One of the prints on display at the University Art Museum's "Postcards: Binghamton Architecture" exhibit.
Photo by Jonathan Cohen
Art Museum to highlight architecture of Binghamton, NYCTweet
The historic architecture and buildings of New York City and Binghamton will be celebrated this semester in two separate exhibits at the University’s Art Museum.
Opening March 8, “The Landmarks of New York” is a traveling exhibition based on the book of the same name by noted writer/activist Barbaralee Diamonstein-Spielvogel. The book, published by the State University of New York Press, features photos and descriptions of more than 1,200 landmarks and more than 100 historic districts that have been recognized by the New York City Landmarks Preservation Commission.
The exhibit, which opened last fall at SUNY Plaza in Albany, will be in FA-213 through March 31. An opening reception will take place from 4-7 p.m. Thursday, March 8. Diamonstein-Spielvogel will attend the opening reception and sign copies of her books, which will be available for sale.
“I thought it would be a great idea to have this kind of exhibit at the museum,” said Jackie Hogan, assistant director of the Art Museum. “I really wanted (Diamonstein-Spielvogel) to be at the reception. … I’m looking forward to meeting her.”
“The Landmarks of New York” inspired Hogan to curate an exhibit that would pay tribute to Binghamton and its past. “Postcards: Binghamton Architecture” is now on display on the first floor of the Art Museum (FA-179) and will remain there through June 1. The exhibit offers postcard views of dozens of Binghamton landmarks from the early 1900s.
“I wanted to have an exhibit that would complement ‘The Landmarks of New York,’” Hogan said. “I wanted to push Binghamton, because Binghamton is so important.
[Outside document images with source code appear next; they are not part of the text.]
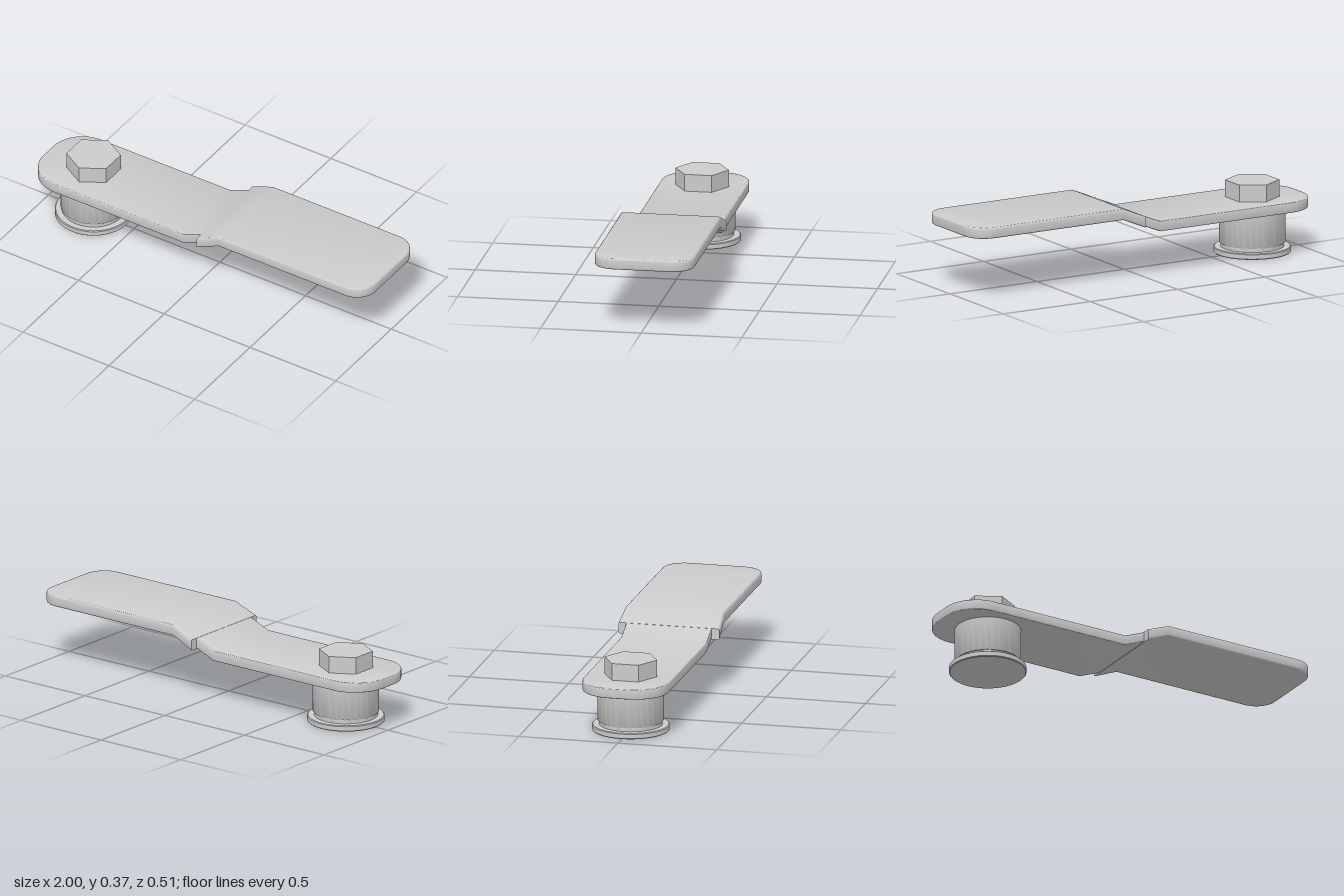
import * as THREE from 'three';
import { toCreasedNormals } from 'three/addons/utils/BufferGeometryUtils.js';

const material = new THREE.MeshStandardMaterial({ color: 0xcccccc });
const BEND = [-0.077, 0.152];

// Half outline of a plate as [x, halfWidth] stations, shrunk by "inset" on its rounded edges
function halfOutline({ x0, x1, r0, r1, mid, width }, inset) {
  const steps = 12, pts = [];
  const corner = (x, r, dir) => {
    if (r === 0) return [[x, width(x) - inset]];
    const rr = r - inset, arc = [];
    for (let i = 0; i <= steps; i++) {
      const a = (i / steps) * Math.PI / 2;
      const px = x + dir * (r - rr * Math.cos(a));
      arc.push([px, width(px) - r + rr * Math.sin(a)]);
    }
    return dir > 0 ? arc : arc.reverse();
  };
  pts.push(...corner(x0, r0, 1));
  for (const x of mid) pts.push([x, width(x) - inset]);
  pts.push(...corner(x1, r1, -1));
  return pts;
}

// Plate with softened edges, following the height rule "rise(x)" along its length
function plate(spec) {
  const { thickness: t, bevel: b, rise } = spec;
  const layers = [];
  for (let i = 0; i <= 3; i++) {
    const a = (i / 3) * Math.PI / 2;
    layers.push([b * (1 - Math.sin(a)), b * (1 - Math.cos(a))]);
  }
  for (let i = 3; i >= 0; i--) layers.push([layers[i][0], t - layers[i][1]]);

  const pos = [], index = [];
  let n = 0;
  for (const [inset, h] of layers) {
    const half = halfOutline(spec, inset);
    const ring = [...half, ...half.slice().reverse().map(([x, z]) => [x, -z])];
    n = ring.length;
    for (const [x, z] of ring) pos.push(x, rise(x) + h, z);
  }
  const quad = (a, c, d, e) => index.push(a, c, d, a, d, e);
  // rim
  for (let l = 0; l < layers.length - 1; l++) {
    for (let i = 0; i < n; i++) {
      const j = (i + 1) % n;
      quad(l * n + i, l * n + j, (l + 1) * n + j, (l + 1) * n + i);
    }
  }
  // top and bottom faces
  const top = (layers.length - 1) * n;
  for (let i = 0; i < n / 2 - 1; i++) {
    const m = n - 1 - i;
    quad(top + i, top + i + 1, top + m - 1, top + m);
    quad(i, m, m - 1, i + 1);
  }
  const geometry = new THREE.BufferGeometry();
  geometry.setAttribute('position', new THREE.Float32BufferAttribute(pos, 3));
  geometry.setIndex(index);
  return toCreasedNormals(geometry, 0.6);
}

// Straight, then sloping between the two bends, then straight again
const bent = (low, high) => (x) =>
  low + (high - low) * THREE.MathUtils.clamp((x - BEND[0]) / (BEND[1] - BEND[0]), 0, 1);

export function createModel() {
  const group = new THREE.Group();
  const add = (name, geometry, x = 0, y = 0) => {
    const mesh = new THREE.Mesh(geometry, material);
    mesh.name = name;
    mesh.position.set(x, y, 0);
    group.add(mesh);
  };

  // Metal arm, ending just inside the grip
  add('arm', plate({
    x0: -1, x1: 0.05, r0: 0.17, r1: 0, mid: [BEND[0]],
    width: () => 0.215, thickness: 0.051, bevel: 0.004, rise: bent(0.224, 0.318),
  }));

  // Wider grip sleeve, flaring slightly at its open end
  add('grip', plate({
    x0: 0.03, x1: 1, r0: 0, r1: 0.11, mid: [BEND[1]],
    width: (x) => 0.248 + 0.007 * THREE.MathUtils.clamp((BEND[1] - x) / 0.122, 0, 1),
    thickness: 0.056, bevel: 0.009, rise: bent(0.219, 0.315),
  }));

  // Round boss with a groove and a base flange
  const profile = [
    [0, 0], [0.186, 0], [0.19, 0.004], [0.19, 0.026], [0.186, 0.03], [0.156, 0.03],
    [0.156, 0.05], [0.161, 0.05], [0.163, 0.053], [0.163, 0.23], [0, 0.23],
  ].map(([x, y]) => new THREE.Vector2(x, y));
  add('boss', toCreasedNormals(new THREE.LatheGeometry(profile, 64), 0.6), -0.736);

  // Hexagonal bolt head
  add('boltHead', toCreasedNormals(new THREE.CylinderGeometry(0.133, 0.133, 0.09, 6), 0.6), -0.736, 0.315);

  return group;
}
Instead of taking photos now, I went back further to show the past. The past is so important. Some of these buildings are still standing today.”
The framed prints feature sites such as the former New York State Inebriate Asylum, the Arlington Hotel, the old Press Building and the Kilmer Building. One postcard shows a small, single-building City Hospital that would eventually become Binghamton General Hospital. Another postcard shows the entrance to Ross Park with writing under the photo that says: “We’re going to play ball in about half an hour.”
“One of the interesting things of this particular time is that people could not write on the back of the card where the address was,” Hogan said. “They could only write on the front or over the picture.”
Some postcards even misspell Binghamton as “Binghampton.”
“It was a lot of fun looking at these postcards,” Hogan said. “I enjoyed looking at all of the old buildings. They have so much character.”
Also at the Art Museum this semester are new display cases on the first floor. This has enabled the museum to renovate and expand “The Ancient World” permanent display. The cases allow most of the museum’s original artifacts from Mesopotamia, Egypt, Greece, China and the Americas to be shown all of the time.
“Our goal is to present the entire world,” said Silvia Ivanova, registrar and curator of education. “You can see the continuations of certain traditions and you can see the uniqueness of certain cultures. Because of this installation, we are able to show the evolution of certain artifacts and bring everything together as one.”
Among the highlights of “The Ancient World” is a Mesopotamian brick donated by the late Kenneth C. Lindsay, Art Museum founder and professor emeritus of art history. It was one of the first objects to enter the museum’s permanent collection, Ivanova said. Also on display are ancient Chinese earthenware bowls and a replica of an original map of the known world in the 16th century.
“We wanted to replicate it and make it bigger because this is a map that shows all of the continents,” Ivanova said. “Other maps focus on Europe and Asia or parts of Africa. We are reproducing it because it connects the different parts of ‘The Ancient World’ exhibit.”
FA-179 is also hosting a “Red Chalk Drawings” exhibit. For the first time, the 10 red chalk drawings from the museum’s permanent collection will be displayed together. Red Chalk was a popular drawing tool used by European artists in the 16th and 17th centuries. FA-213, meanwhile, will host “Highlights of New Acquisitions,” dozens of objects that have entered the permanent collection from alumni and museum supporters. “Highlights” will be on display through Feb. 18, before giving way to “The Landmarks of New York.”